This Week In 1980: August 3, 1980
Some artists are lucky to have a hit at all, while others visit the top 50 multiple times. And sometimes, a performer will be successful in a number of different guises - with a band, as a solo artist, in collaboration with other artists...
This week in 1980, an Australian singer whose career brought him to the top 50 in four different capacities landed his first ever hit as frontman of a new local band. He would go on to be part of two more bands and release solo recordings, all of which yielded chart hits.
The biggest chart hit in Australia this week in 1980 was "Can't Stop The Music" by Village People, which spent its fourth and final week at number 1.
Off The Chart
Number 99 "Danger" by The Motels
Peak: number 88
"Total Control" was on its last legs, but The Motels weren't able to replace it with another hit as this lead single from second album Careful fell way short of the top 50
Peak: number 89
And here comes another artist with a recent top 10 hit failing to reach the top 50 with their follow-up. Album Best Seat In The House had also faltered, peaking at number 56 in May.
Number 96 "After The News" by The Reels
Peak: number 65
The Reels had yet to land a major hit and at this stage were also struggling to even get back into the top 50. "After The News" would end up featuring on the band's second album, Quasimodo's Dream, released in May 1981.
Number 95 "Broken English" by Marianne Faithfull
Peak: number 75
I came to know this song when UK dance act Sunscreem covered it in 1992 - and while I loved all the other singles from their debut album, I did not care for "Broken English". That's doubly the case in its original form. Tortured is the word that comes to mind.
Peak: number 12
He would go on to reach number 1 as part of Models, land a top 20 hit in 1989 from the most expensive album Mushroom Records had released up until that point and team up with Martin Plaza for another visit to the top 50 in the early '90s, but this is where James Freud's Australian chart career started. Twenty years old at the time, the late singer had played in a number of bands since his high school days - including Teenage Radio Stars with future Models band-mate Sean Kelly - but this was the first one that landed a single on the chart. And with debut release "Modern Girl" almost reaching the top 10, things were off to a good start. But album Breaking Silence and follow-up single "Enemy Lines" (released under James Freud's Berlin due to an Icehouse-type name change situation) failed to capitalise on the early success, and the Gary Numan-produced "Automatic Crazy" missed the top 100 entirely. By 1981, James dissolved the band and teamed up with Sean in Models the following year.
Number 44 "Emotional Rescue" by The Rolling Stones
Peak: number 8
Continuing in the rock-meets-disco vein that had produced 1978's "Miss You", The Rolling Stones returned to the same chart peak reached by that earlier hit with the title track of their latest album. ("Respectable" had peaked at number 19 between them.) But the shift in their sound didn't sit well with everyone in the band, with Keith Richards said to have disliked the musical direction, contributing to the friction between him and Mick Jagger. And while some fans might have felt like the Stones were selling out, enough others went out and bought "Emotional Rescue", which became the band's 22nd top 10 hit in Australia.

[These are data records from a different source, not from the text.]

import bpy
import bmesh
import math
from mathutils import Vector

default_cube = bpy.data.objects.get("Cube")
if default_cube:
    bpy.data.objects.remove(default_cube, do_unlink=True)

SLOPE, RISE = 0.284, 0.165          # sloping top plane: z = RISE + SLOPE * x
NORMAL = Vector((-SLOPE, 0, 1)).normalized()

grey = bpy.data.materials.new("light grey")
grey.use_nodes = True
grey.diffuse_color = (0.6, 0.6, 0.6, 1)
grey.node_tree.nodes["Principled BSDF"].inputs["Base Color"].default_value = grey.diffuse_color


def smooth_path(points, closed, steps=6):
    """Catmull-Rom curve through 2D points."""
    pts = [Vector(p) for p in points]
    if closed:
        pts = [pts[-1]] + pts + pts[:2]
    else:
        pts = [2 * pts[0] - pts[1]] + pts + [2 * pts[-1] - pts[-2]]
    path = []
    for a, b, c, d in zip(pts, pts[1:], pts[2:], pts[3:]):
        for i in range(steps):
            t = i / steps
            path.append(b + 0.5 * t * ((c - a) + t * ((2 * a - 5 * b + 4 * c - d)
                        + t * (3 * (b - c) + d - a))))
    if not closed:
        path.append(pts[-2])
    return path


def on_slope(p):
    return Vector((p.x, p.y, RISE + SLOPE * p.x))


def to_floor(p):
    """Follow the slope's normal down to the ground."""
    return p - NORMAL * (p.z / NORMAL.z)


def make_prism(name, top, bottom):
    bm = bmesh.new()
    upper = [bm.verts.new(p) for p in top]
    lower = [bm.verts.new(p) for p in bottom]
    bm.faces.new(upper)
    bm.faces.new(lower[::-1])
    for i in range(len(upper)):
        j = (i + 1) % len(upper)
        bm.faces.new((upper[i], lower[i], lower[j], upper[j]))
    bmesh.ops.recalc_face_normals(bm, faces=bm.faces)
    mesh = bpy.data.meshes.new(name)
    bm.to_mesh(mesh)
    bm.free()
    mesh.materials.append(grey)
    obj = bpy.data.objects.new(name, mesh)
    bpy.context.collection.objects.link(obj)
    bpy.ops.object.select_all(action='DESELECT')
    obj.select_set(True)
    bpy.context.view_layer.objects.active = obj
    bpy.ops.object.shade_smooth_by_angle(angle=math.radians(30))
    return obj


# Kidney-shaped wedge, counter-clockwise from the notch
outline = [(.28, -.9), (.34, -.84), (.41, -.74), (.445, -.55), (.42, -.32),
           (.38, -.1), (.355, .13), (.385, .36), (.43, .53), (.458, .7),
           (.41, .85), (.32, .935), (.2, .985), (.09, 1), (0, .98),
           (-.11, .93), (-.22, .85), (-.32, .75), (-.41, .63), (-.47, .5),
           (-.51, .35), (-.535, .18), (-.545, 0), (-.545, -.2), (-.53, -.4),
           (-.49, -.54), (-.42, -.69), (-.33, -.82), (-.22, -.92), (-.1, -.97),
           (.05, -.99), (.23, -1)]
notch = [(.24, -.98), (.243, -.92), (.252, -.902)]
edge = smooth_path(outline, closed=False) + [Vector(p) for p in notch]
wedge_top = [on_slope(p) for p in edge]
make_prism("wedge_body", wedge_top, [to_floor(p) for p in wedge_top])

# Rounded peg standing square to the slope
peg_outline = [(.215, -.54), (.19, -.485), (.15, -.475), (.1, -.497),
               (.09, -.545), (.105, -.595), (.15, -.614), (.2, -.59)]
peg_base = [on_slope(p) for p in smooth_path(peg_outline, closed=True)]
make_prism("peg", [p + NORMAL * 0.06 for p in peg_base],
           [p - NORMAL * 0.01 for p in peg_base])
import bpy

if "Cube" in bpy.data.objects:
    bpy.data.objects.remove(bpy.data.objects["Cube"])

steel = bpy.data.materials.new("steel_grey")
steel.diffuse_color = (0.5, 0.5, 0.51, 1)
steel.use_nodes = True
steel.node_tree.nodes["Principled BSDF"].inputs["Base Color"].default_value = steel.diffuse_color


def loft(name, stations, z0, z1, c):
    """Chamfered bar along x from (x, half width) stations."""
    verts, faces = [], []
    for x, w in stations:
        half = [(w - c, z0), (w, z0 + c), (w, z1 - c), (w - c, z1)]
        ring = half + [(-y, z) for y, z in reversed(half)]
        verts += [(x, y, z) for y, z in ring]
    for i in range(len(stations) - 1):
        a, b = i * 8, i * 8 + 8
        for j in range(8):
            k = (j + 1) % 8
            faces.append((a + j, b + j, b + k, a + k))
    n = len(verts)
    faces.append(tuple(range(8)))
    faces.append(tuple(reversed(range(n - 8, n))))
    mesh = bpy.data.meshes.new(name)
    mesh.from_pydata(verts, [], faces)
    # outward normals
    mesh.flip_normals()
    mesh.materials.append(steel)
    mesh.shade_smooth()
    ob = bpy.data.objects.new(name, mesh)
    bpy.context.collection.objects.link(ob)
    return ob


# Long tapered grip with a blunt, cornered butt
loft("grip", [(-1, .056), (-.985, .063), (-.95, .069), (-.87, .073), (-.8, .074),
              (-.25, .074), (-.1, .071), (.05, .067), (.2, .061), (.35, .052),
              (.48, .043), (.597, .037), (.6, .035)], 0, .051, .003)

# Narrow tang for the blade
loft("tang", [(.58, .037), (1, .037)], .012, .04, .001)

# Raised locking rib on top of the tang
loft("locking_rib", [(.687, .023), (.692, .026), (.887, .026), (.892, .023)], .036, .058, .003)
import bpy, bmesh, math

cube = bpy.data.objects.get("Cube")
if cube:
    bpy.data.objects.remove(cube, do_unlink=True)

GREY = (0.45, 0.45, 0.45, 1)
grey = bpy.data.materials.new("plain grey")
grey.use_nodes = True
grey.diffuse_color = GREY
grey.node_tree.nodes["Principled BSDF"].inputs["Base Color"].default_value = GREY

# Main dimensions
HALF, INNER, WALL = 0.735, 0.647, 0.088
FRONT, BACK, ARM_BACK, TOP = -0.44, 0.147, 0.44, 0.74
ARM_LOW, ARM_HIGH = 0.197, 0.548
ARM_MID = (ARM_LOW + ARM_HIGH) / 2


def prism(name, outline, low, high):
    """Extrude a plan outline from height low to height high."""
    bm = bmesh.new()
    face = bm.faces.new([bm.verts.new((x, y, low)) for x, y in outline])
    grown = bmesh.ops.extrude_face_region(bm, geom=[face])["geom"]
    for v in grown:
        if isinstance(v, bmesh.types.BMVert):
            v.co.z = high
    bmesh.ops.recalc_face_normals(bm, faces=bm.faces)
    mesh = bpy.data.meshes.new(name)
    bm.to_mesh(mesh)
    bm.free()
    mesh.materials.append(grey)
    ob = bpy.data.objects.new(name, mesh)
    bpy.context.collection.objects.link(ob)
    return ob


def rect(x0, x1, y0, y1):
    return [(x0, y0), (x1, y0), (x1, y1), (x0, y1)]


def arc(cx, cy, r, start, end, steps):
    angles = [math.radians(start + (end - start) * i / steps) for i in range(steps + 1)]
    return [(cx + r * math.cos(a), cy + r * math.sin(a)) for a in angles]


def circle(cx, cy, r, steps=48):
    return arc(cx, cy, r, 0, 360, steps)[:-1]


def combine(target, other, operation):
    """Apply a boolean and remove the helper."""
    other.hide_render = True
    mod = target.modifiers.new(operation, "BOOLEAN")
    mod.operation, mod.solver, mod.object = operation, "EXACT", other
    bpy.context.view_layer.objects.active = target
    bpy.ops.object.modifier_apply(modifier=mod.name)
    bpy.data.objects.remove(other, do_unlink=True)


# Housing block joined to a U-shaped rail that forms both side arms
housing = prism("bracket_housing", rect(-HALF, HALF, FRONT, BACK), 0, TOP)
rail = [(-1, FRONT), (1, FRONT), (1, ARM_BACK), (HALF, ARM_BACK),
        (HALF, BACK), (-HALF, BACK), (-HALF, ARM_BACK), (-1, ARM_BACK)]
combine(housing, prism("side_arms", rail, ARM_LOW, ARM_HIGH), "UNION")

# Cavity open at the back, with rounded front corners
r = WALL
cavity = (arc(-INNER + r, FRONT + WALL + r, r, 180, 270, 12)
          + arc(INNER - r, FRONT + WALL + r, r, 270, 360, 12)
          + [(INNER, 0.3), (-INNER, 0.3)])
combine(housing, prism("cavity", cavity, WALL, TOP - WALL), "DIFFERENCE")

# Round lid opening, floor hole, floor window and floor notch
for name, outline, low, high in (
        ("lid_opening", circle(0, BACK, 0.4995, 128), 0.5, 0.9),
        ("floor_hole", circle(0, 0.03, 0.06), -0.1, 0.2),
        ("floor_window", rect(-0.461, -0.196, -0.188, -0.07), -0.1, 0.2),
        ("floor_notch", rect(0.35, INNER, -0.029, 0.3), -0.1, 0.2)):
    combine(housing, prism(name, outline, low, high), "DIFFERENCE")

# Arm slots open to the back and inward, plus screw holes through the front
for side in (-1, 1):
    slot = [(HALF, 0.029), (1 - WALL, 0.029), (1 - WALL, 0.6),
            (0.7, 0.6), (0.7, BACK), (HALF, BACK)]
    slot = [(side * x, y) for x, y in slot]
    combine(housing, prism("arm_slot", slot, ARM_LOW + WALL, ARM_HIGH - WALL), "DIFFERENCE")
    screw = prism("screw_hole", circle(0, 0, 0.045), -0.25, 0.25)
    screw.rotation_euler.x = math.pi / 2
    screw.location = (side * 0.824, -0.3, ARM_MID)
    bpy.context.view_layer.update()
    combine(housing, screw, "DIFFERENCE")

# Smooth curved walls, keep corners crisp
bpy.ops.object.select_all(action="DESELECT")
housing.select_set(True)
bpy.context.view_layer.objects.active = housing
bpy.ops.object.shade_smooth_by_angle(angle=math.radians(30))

Listen to this week's new entries on my Spotify playlist of all the top 50 hits from 1980 (updated weekly):
Next week: a follow-up to a recent number 1, an upcoming number 1 linked to one of the biggest events of the year and the latest hit by an Australian band that was taking off in the US.